One lab report from a sample submitted by the teacher and tested by Charles River Microbial Solutions, dated Friday, March 24, shows the presence of molds known as Cladosporium herbarum and Cladosporium cladosporioides.
Cladosporium cladosporioides is described as “darkly pigmented mold that occurs world-wide on a wide range of materials both outdoors and indoors.”
It is one of the most common fungi in outdoor air where its spores are important in seasonal allergic disease. While this species rarely causes invasive disease in animals, it is an important agent of plant disease, attacking both the leaves and fruits of many plants. This species produces asexual spores in delicate, branched chains that break apart readily and drift in the air. It is able to grow under low water conditions and at very low temperatures.
“Cladosporium, a well known trigger for asthmatic attacks, is one of the most widespread molds,” according to Mold & Bacteria Consulting Laboratories:
It includes about 40 species naturally found in soil, on decaying plant material and as plant pathogens. Several studies conducted in Europe and North America have shown that Cladosporium spores are present in the outdoor environment throughout the year. . .
In an indoor environment, Cladosporium spp. occur as secondary wall colonizers, appearing after the primary ones such as Penicillium species, Aspergillus versicolor and Wallemia sebi.
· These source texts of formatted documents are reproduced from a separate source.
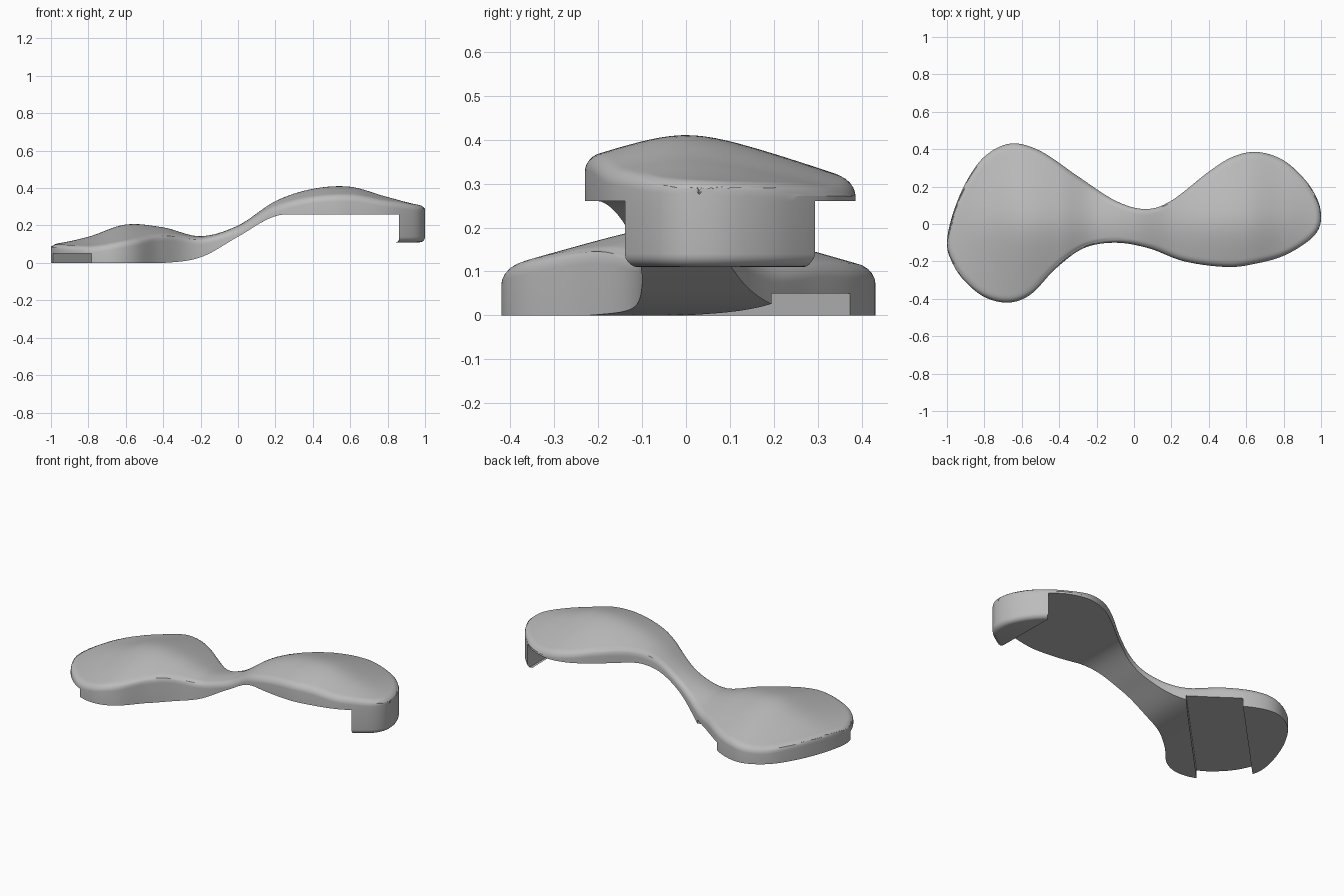
import bpy, bmesh, math
from mathutils import Vector
from mathutils.kdtree import KDTree

if "Cube" in bpy.data.objects:
    bpy.data.objects.remove(bpy.data.objects["Cube"])

grey = bpy.data.materials.new("plain grey")
grey.use_nodes = True
grey.diffuse_color = (0.5, 0.5, 0.5, 1)
grey.node_tree.nodes["Principled BSDF"].inputs["Base Color"].default_value = (0.5, 0.5, 0.5, 1)

# Outline of the two lobes, back and front edges from the left tip to the right tip
BACK = [(-1, -.1), (-.97, .05), (-.9, .22), (-.8, .36), (-.66, .43), (-.5, .39),
        (-.3, .255), (-.1, .125), (.06, .08), (.2, .125), (.4, .28), (.53, .36),
        (.66, .385), (.8, .34), (.92, .23), (.985, .12), (1, .03)]
FRONT = [(-1, -.1), (-.975, -.2), (-.91, -.3), (-.8, -.39), (-.67, -.42), (-.55, -.375),
         (-.42, -.24), (-.27, -.13), (-.1, -.1), (.08, -.13), (.27, -.2), (.5, -.23),
         (.66, -.21), (.8, -.17), (.92, -.1), (.98, -.04), (1, .03)]
# Heights at even steps along x: crest, underside, and sideways fall-off
CREST = [.1, .14, .205, .19, .143, .2, .33, .396, .407, .352, .305]
UNDER = [0, 0, 0, 0, .03, .14, .25, .26, .26, .26, .26]
FALL = [.05, .18, .29, .3, .3, .3, .3, .33, .34, .25, .1]
ROUND = 0.03
STEPS, ACROSS = 8, 36


def spline(a, b, c, d, t):
    return b + (c - a) * (t / 2) + (a * 2 - b * 5 + c * 4 - d) * (t * t / 2) \
        + (b * 3 - a - c * 3 + d) * (t ** 3 / 2)


def along(values, x):
    u = min(max((x + 1) * 5, 0), 9.9999)
    i = int(u)
    pick = lambda k: values[min(max(k, 0), len(values) - 1)]
    return spline(pick(i - 1), pick(i), pick(i + 1), pick(i + 2), u - i)


def smooth_edge(side, other):
    # Neighbours past each tip come from the opposite edge, so the tip stays round
    pts = [Vector(p) for p in [other[1]] + side + [other[-2]]]
    path = [spline(*pts[i:i + 4], s / STEPS)
            for i in range(len(side) - 1) for s in range(STEPS)]
    return path + [Vector(side[-1])]


def finish(bm, name):
    bmesh.ops.recalc_face_normals(bm, faces=bm.faces)
    mesh = bpy.data.meshes.new(name)
    bm.to_mesh(mesh)
    bm.free()
    obj = bpy.data.objects.new(name, mesh)
    bpy.context.collection.objects.link(obj)
    mesh.materials.append(grey)
    return obj


def shade(obj):
    bpy.ops.object.select_all(action='DESELECT')
    obj.select_set(True)
    bpy.context.view_layer.objects.active = obj
    bpy.ops.object.shade_smooth_by_angle(angle=math.radians(35))


back, front = smooth_edge(BACK, FRONT), smooth_edge(FRONT, BACK)
rim = KDTree(len(back) * 2)
for n, p in enumerate(back + front):
    rim.insert(p.to_3d(), n)
rim.balance()
outline = back + front[::-1]


def under(x):
    return min(max(along(UNDER, x), 0), .26)


def top(p, on_rim):
    # Domed crest that falls away to both sides, with a rounded rim
    z = along(CREST, p.x) - along(FALL, p.x) * (math.hypot(p.y, .1) - .1)
    d = 0 if on_rim else rim.find(p.to_3d())[2]
    if d < ROUND:
        z -= ROUND - math.sqrt(ROUND ** 2 - (ROUND - d) ** 2)
    return max(z, under(p.x) + .012)


# Main body: a lofted skin above and below, joined by side walls
bm = bmesh.new()
upper, lower = [], []
for a, b in zip(back, front):
    row = [a.lerp(b, (1 - math.cos(math.pi * j / ACROSS)) / 2) for j in range(ACROSS + 1)]
    upper.append([bm.verts.new((p.x, p.y, top(p, j in (0, ACROSS)))) for j, p in enumerate(row)])
    lower.append([bm.verts.new((p.x, p.y, under(p.x))) for p in row])
for i in range(len(back) - 1):
    for grid in (upper, lower):
        for j in range(ACROSS):
            bm.faces.new((grid[i][j], grid[i][j + 1], grid[i + 1][j + 1], grid[i + 1][j]))
    for j in (0, ACROSS):
        bm.faces.new((upper[i][j], upper[i + 1][j], lower[i + 1][j], lower[i][j]))
bmesh.ops.remove_doubles(bm, verts=bm.verts, dist=1e-5)
body = finish(bm, "body")

# Diagonal groove cut across the underside of the base lobe
bm = bmesh.new()
bmesh.ops.create_cube(bm, size=1)
groove = finish(bm, "groove_cutter")
groove.scale = (1.4, .31, .1)
groove.location = (-.61, .005, 0)
groove.rotation_euler.z = math.radians(46)
groove.hide_render = True
groove.hide_viewport = True
cut = body.modifiers.new("groove", 'BOOLEAN')
cut.operation = 'DIFFERENCE'
cut.solver = 'EXACT'
cut.object = groove
shade(body)

# Lip hanging below the raised tip, following the outline
INNER = .86
ring = []
for p, q in zip(outline, outline[1:]):
    if p.x >= INNER and (not ring or (p - ring[-1]).length > 1e-4):
        ring.append(p)
    if (p.x < INNER) != (q.x < INNER):
        ring.append(p.lerp(q, (INNER - p.x) / (q.x - p.x)))
bm = bmesh.new()
base = bm.faces.new([bm.verts.new((p.x, p.y, .11)) for p in ring])
raised = bmesh.ops.extrude_face_region(bm, geom=[base], use_keep_orig=True)["geom"]
bmesh.ops.translate(bm, vec=(0, 0, .153), verts=[v for v in raised if isinstance(v, bmesh.types.BMVert)])
bottom = [e for e in bm.edges if all(v.co.z < .12 for v in e.verts)
          and any(v.co.x > INNER + .001 for v in e.verts)]
bmesh.ops.bevel(bm, geom=bottom, offset=.03, segments=5, profile=.5, affect='EDGES')
lip = finish(bm, "hanging_lip")
shade(lip)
Cladosporiumis very common on wet building material (e.g., gypsum board, acrylic painted walls, wood, wallpaper, carpet and mattress dust, HVAC fans, and wet insulation in mechanical cooling units).
“The four most common Cladosporium species,” according to Mold & Bacteria Consulting Laboratories, are:
Cladosporium herbarum. An exceedingly common organism, found on dead herbaceous and woody plants, textiles, rubber, paper, and foodstuffs of all kinds. Indoors, it is found in floor, carpet and mattress dust, damp acrylic painted walls, wallpaper, HVAC insulation, filters and fans. Cladosporium herbarum is frequently the most prominent mold in air-spora. It grows over a wide range of temperatures, and has frequently been reported causing spoilage of meat in cold storage.
Cladosporium sphaerospermum. This frequently encountered species has been isolated from air, soil, gypsum board, acrylic painted walls, painted wood, wallpaper, carpet and mattress dust, HVAC fans, wet insulation in mechanical cooling units, foodstuffs, paint and textiles.
Cladosporium cladosporioides. A cosmopolitan species which has been isolated from meat, soil, air, textiles and paint.
Cladosporium macrocarpum. A cosmopolitan species which has been isolated from dead plants, soil, indoor air, apple juice concentrates and seeds.
Bellevue Middle Prep is part of Metro Nashville Public Schools.
The teacher said school officials are likely trying to sweep the problem under the rug until a school renovation project begins in summer 2018. The workplace safety department referred to in Pittman’s email is an internal Metro Nashville Public Schools office that reports to no outside entity, the teacher said.
In his email to staff, Pittman said the department would do another inspection that should take place this week.
“I am on top of this and will follow through to ensure that we can bring this situation to a close,” Pittman said.
“The result will either be, we have no mold, for sure, or we found it and removed it. It is important to remember that to date, we have been told that there is no evidence of mold.” (emphasis added)